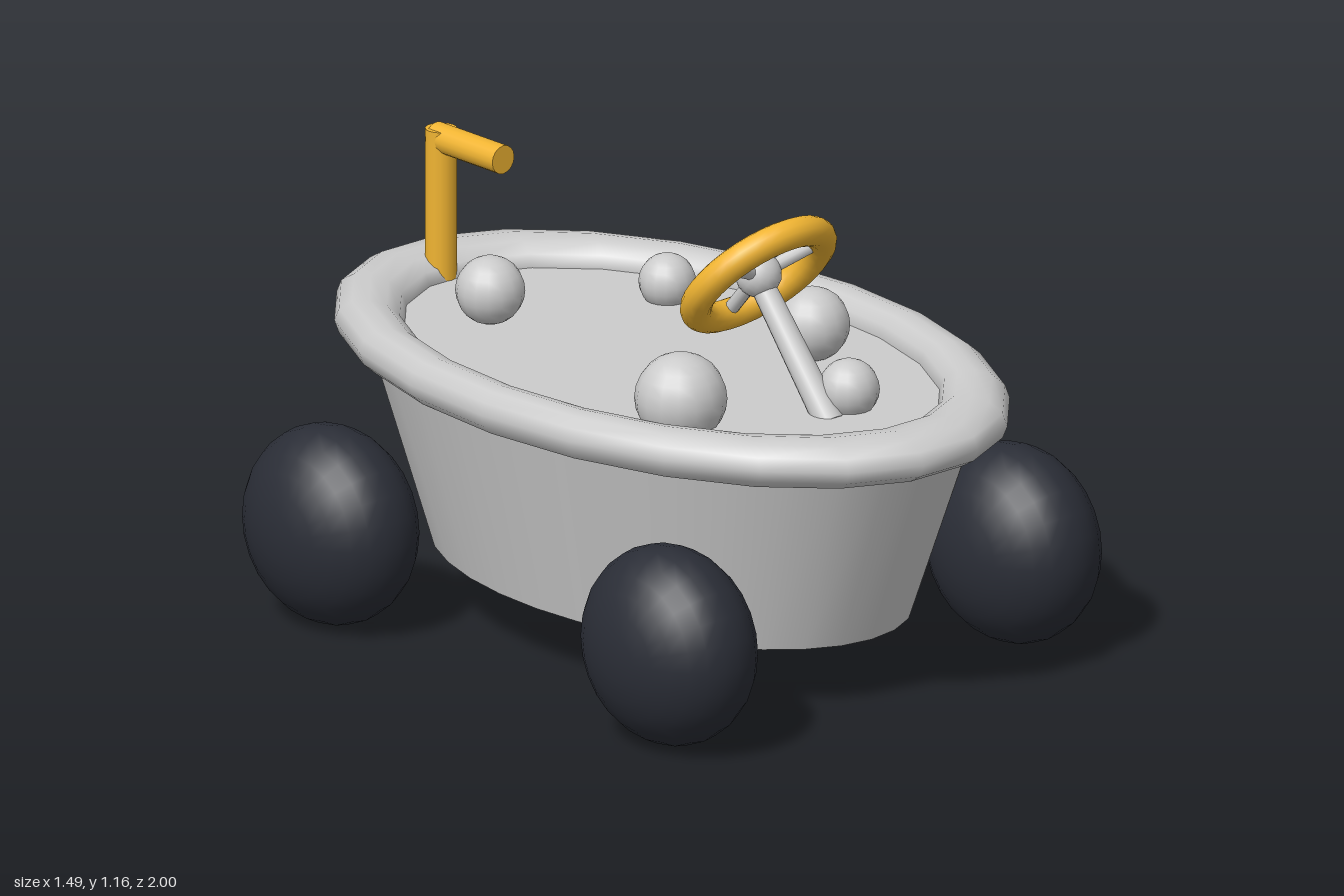
import * as THREE from 'three';

const grey = new THREE.MeshStandardMaterial({ color: 0xcccccc });
const gold = new THREE.MeshStandardMaterial({ color: 0xf0b432 });
const black = new THREE.MeshStandardMaterial({ color: 0x2a2d36 });

function add(parent, name, geometry, material, x = 0, y = 0, z = 0) {
  const mesh = new THREE.Mesh(geometry, material);
  mesh.name = name;
  mesh.position.set(x, y, z);
  parent.add(mesh);
  return mesh;
}

// Cylinder running from point a (radius ra) to point b (radius rb)
function rod(parent, name, a, b, ra, rb, material, sides = 16) {
  const from = new THREE.Vector3(...a), to = new THREE.Vector3(...b);
  const dir = to.clone().sub(from);
  const mid = from.clone().add(to).multiplyScalar(0.5);
  const mesh = add(parent, name, new THREE.CylinderGeometry(rb, ra, dir.length(), sides), material, mid.x, mid.y, mid.z);
  mesh.quaternion.setFromUnitVectors(new THREE.Vector3(0, 1, 0), dir.normalize());
  return mesh;
}

export function createModel() {
  const model = new THREE.Group();
  model.name = 'bathtubCar';

  // Oval tub; its closed top is the water surface
  const tub = new THREE.CylinderGeometry(0.572, 0.445, 0.535, 32);
  tub.scale(1, 1, 1.61);
  add(model, 'tub', tub, grey, 0, 0.4325, 0);

  // Rounded rim
  const rim = new THREE.TorusGeometry(0.56, 0.065, 12, 22);
  rim.rotateX(Math.PI / 2);
  rim.scale(1, 0.95, 1.615);
  add(model, 'rim', rim, grey, 0, 0.7, 0);

  // Four bulging wheels
  const wheel = new THREE.SphereGeometry(0.25, 24, 14);
  wheel.rotateZ(Math.PI / 2);
  wheel.scale(0.72, 1, 1);
  for (const x of [-0.563, 0.563])
    for (const z of [-0.607, 0.607])
      add(model, (z > 0 ? 'front' : 'rear') + (x > 0 ? 'Left' : 'Right') + 'Wheel', wheel, black, x, 0.255, z);

  // Steering wheel and column
  const steering = new THREE.Group();
  steering.name = 'steeringWheel';
  steering.position.set(0, 0.995, 0.31);
  steering.rotation.x = 0.72;
  model.add(steering);
  add(steering, 'steeringRing', new THREE.TorusGeometry(0.177, 0.038, 14, 32), gold);
  for (let i = 0; i < 3; i++) {
    const a = Math.PI / 6 + (i * Math.PI * 2) / 3;
    rod(steering, 'spoke', [0, 0, 0], [0.177 * Math.cos(a), 0.177 * Math.sin(a), 0], 0.018, 0.018, grey, 10);
  }
  add(steering, 'hub', new THREE.SphereGeometry(0.057, 16, 12), grey);
  rod(model, 'steeringColumn', [0, 0.68, 0.565], [0, 0.985, 0.312], 0.037, 0.03, grey);

  // Tap at the back
  rod(model, 'tapPost', [0, 0.69, -0.828], [0, 1.08, -0.828], 0.039, 0.039, gold);
  rod(model, 'tapSpout', [0, 1.055, -0.845], [0, 1.055, -0.605], 0.036, 0.036, gold);

  // Bubbles on the water: x, y, z, radius
  const bubbles = [
    [-0.3, 0.762, 0.36, 0.113], [0.26, 0.785, 0.218, 0.092], [0.075, 0.747, 0.552, 0.075],
    [-0.188, 0.807, -0.446, 0.085], [0.293, 0.745, -0.338, 0.07],
  ];
  for (const [x, y, z, r] of bubbles)
    add(model, 'bubble', new THREE.SphereGeometry(r, 16, 12), grey, x, y, z);

  return model;
}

- **Prompt**: Return the listing above word for word, with the pictures removed.

- **Reply**:
import * as THREE from 'three';

const grey = new THREE.MeshStandardMaterial({ color: 0xcccccc });
const gold = new THREE.MeshStandardMaterial({ color: 0xf0b432 });
const black = new THREE.MeshStandardMaterial({ color: 0x2a2d36 });

function add(parent, name, geometry, material, x = 0, y = 0, z = 0) {
  const mesh = new THREE.Mesh(geometry, material);
  mesh.name = name;
  mesh.position.set(x, y, z);
  parent.add(mesh);
  return mesh;
}

// Cylinder running from point a (radius ra) to point b (radius rb)
function rod(parent, name, a, b, ra, rb, material, sides = 16) {
  const from = new THREE.Vector3(...a), to = new THREE.Vector3(...b);
  const dir = to.clone().sub(from);
  const mid = from.clone().add(to).multiplyScalar(0.5);
  const mesh = add(parent, name, new THREE.CylinderGeometry(rb, ra, dir.length(), sides), material, mid.x, mid.y, mid.z);
  mesh.quaternion.setFromUnitVectors(new THREE.Vector3(0, 1, 0), dir.normalize());
  return mesh;
}

export function createModel() {
  const model = new THREE.Group();
  model.name = 'bathtubCar';

  // Oval tub; its closed top is the water surface
  const tub = new THREE.CylinderGeometry(0.572, 0.445, 0.535, 32);
  tub.scale(1, 1, 1.61);
  add(model, 'tub', tub, grey, 0, 0.4325, 0);

  // Rounded rim
  const rim = new THREE.TorusGeometry(0.56, 0.065, 12, 22);
  rim.rotateX(Math.PI / 2);
  rim.scale(1, 0.95, 1.615);
  add(model, 'rim', rim, grey, 0, 0.7, 0);

  // Four bulging wheels
  const wheel = new THREE.SphereGeometry(0.25, 24, 14);
  wheel.rotateZ(Math.PI / 2);
  wheel.scale(0.72, 1, 1);
  for (const x of [-0.563, 0.563])
    for (const z of [-0.607, 0.607])
      add(model, (z > 0 ? 'front' : 'rear') + (x > 0 ? 'Left' : 'Right') + 'Wheel', wheel, black, x, 0.255, z);

  // Steering wheel and column
  const steering = new THREE.Group();
  steering.name = 'steeringWheel';
  steering.position.set(0, 0.995, 0.31);
  steering.rotation.x = 0.72;
  model.add(steering);
  add(steering, 'steeringRing', new THREE.TorusGeometry(0.177, 0.038, 14, 32), gold);
  for (let i = 0; i < 3; i++) {
    const a = Math.PI / 6 + (i * Math.PI * 2) / 3;
    rod(steering, 'spoke', [0, 0, 0], [0.177 * Math.cos(a), 0.177 * Math.sin(a), 0], 0.018, 0.018, grey, 10);
  }
  add(steering, 'hub', new THREE.SphereGeometry(0.057, 16, 12), grey);
  rod(model, 'steeringColumn', [0, 0.68, 0.565], [0, 0.985, 0.312], 0.037, 0.03, grey);

  // Tap at the back
  rod(model, 'tapPost', [0, 0.69, -0.828], [0, 1.08, -0.828], 0.039, 0.039, gold);
  rod(model, 'tapSpout', [0, 1.055, -0.845], [0, 1.055, -0.605], 0.036, 0.036, gold);

  // Bubbles on the water: x, y, z, radius
  const bubbles = [
    [-0.3, 0.762, 0.36, 0.113], [0.26, 0.785, 0.218, 0.092], [0.075, 0.747, 0.552, 0.075],
    [-0.188, 0.807, -0.446, 0.085], [0.293, 0.745, -0.338, 0.07],
  ];
  for (const [x, y, z, r] of bubbles)
    add(model, 'bubble', new THREE.SphereGeometry(r, 16, 12), grey, x, y, z);

  return model;
}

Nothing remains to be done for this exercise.